- of, relating to, or resembling twilight; dim; indistinct.
- Zoology. appearing or active in the twilight, as certain bats and insects.
Origin of crepuscular
Dictionary.com Unabridged Based on the Random House Unabridged Dictionary, © Random House, Inc. 2018
Examples from the Web for crepuscular
This crepuscular conflict requires a new vocabulary and a familiarity with a new type of history.America's Terrorism Amnesia
January 5, 2010
Through the crepuscular whiteness the trees hung in blotted masses.The Reef
It is blended twilight of intellect and sensation; it is the crepuscular of thought.The Life of Francis Thompson
She lay white, and as if suspended, in the crepuscular atmosphere of sunset mingling with the ashy gleam of the vast anchorage.Within the Tides
Some species of foxes, however, are twilight prowlers, and one or two of the fennecs are also crepuscular.The Young Yagers
Crepuscular, kre-pus′kū-lar, adj. of or pertaining to twilight—also Crepus′culous.
- of or like twilight; dim
- (of certain insects, birds, and other animals) active at twilight or just before dawn
C17: from Latin crepusculum dusk, from creper dark
Collins English Dictionary - Complete & Unabridged 2012 Digital Edition © William Collins Sons & Co. Ltd. 1979, 1986 © HarperCollins Publishers 1998, 2000, 2003, 2005, 2006, 2007, 2009, 2012
Word Origin and History for crepuscular
figurative use from 1660s; literal use from 1755, from Latin crepusculum "twilight, dusk," from creper "dusky," of unknown origin.

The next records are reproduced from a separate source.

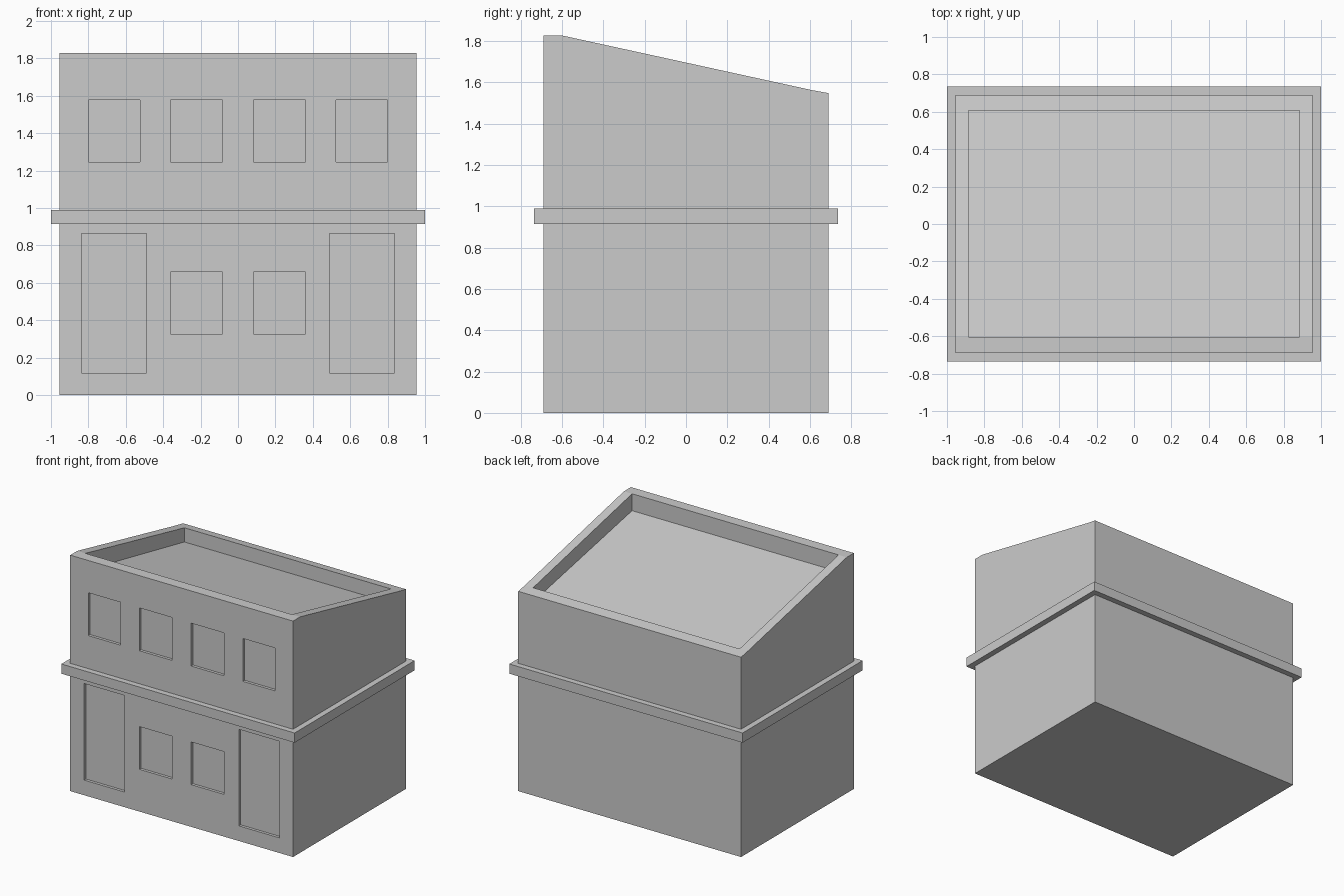
import bpy, bmesh

if "Cube" in bpy.data.objects:
    bpy.data.objects.remove(bpy.data.objects["Cube"])

HX, HY = 0.955, 0.69          # half size of the walls
WALL_DEPTH = 0.022            # depth of door and window recesses


def finish(name, bm):
    bmesh.ops.recalc_face_normals(bm, faces=bm.faces[:])
    me = bpy.data.meshes.new(name)
    bm.to_mesh(me)
    bm.free()
    ob = bpy.data.objects.new(name, me)
    bpy.context.collection.objects.link(ob)
    return ob


def prism(bm, profile, x0, x1):
    """Extrude a (y, z) side profile from x0 to x1."""
    face = bm.faces.new([bm.verts.new((x0, y, z)) for y, z in profile])
    new = bmesh.ops.extrude_face_region(bm, geom=[face])["geom"]
    verts = [v for v in new if isinstance(v, bmesh.types.BMVert)]
    bmesh.ops.translate(bm, verts=verts, vec=(x1 - x0, 0, 0))


def cut(target, cutter):
    cutter.hide_render = True
    cutter.hide_set(True)
    mod = target.modifiers.new(cutter.name, "BOOLEAN")
    mod.operation = "DIFFERENCE"
    mod.solver = "EXACT"
    mod.object = cutter


# Walls: one side profile with the sloping parapet
bm = bmesh.new()
prism(bm, [(-HY, 0), (HY, 0), (HY, 1.548), (0.608, 1.563),
           (-0.604, 1.828), (-HY, 1.828)], -HX, HX)
walls = finish("building_walls", bm)

# Sunken sloping roof inside the parapet
bm = bmesh.new()
prism(bm, [(-0.604, 1.697), (0.608, 1.453), (0.608, 2.1), (-0.604, 2.1)],
      -0.885, 0.885)
cut(walls, finish("roof_recess_cutter", bm))

# Doors and windows, mirrored left and right: x0, x1, z0, z1
openings = [
    (0.082, 0.362, 1.246, 1.578),   # upper inner window
    (0.525, 0.800, 1.246, 1.578),   # upper outer window
    (0.082, 0.362, 0.327, 0.658),   # lower window
    (0.490, 0.837, 0.117, 0.865),   # door
]
bm = bmesh.new()
for x0, x1, z0, z1 in openings:
    y0, y1 = -HY - 0.1, -HY + WALL_DEPTH
    for s in (1, -1):
        prism(bm, [(y0, z0), (y1, z0), (y1, z1), (y0, z1)], s * x0, s * x1)
cut(walls, finish("opening_cutter", bm))

# Projecting band between the storeys, open on its hidden inner side
bm = bmesh.new()
loops = []
for hx, hy, z in [(HX, HY, 0.915), (1, 0.735, 0.915),
                  (1, 0.735, 0.99), (HX, HY, 0.99)]:
    loops.append([bm.verts.new((sx * hx, sy * hy, z))
                  for sx, sy in ((-1, -1), (1, -1), (1, 1), (-1, 1))])
for a, b in zip(loops, loops[1:]):
    for i in range(4):
        j = (i + 1) % 4
        bm.faces.new((a[i], a[j], b[j], b[i]))
finish("storey_band", bm)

Especially of evening twilight.
Online Etymology Dictionary, © 2010 Douglas Harper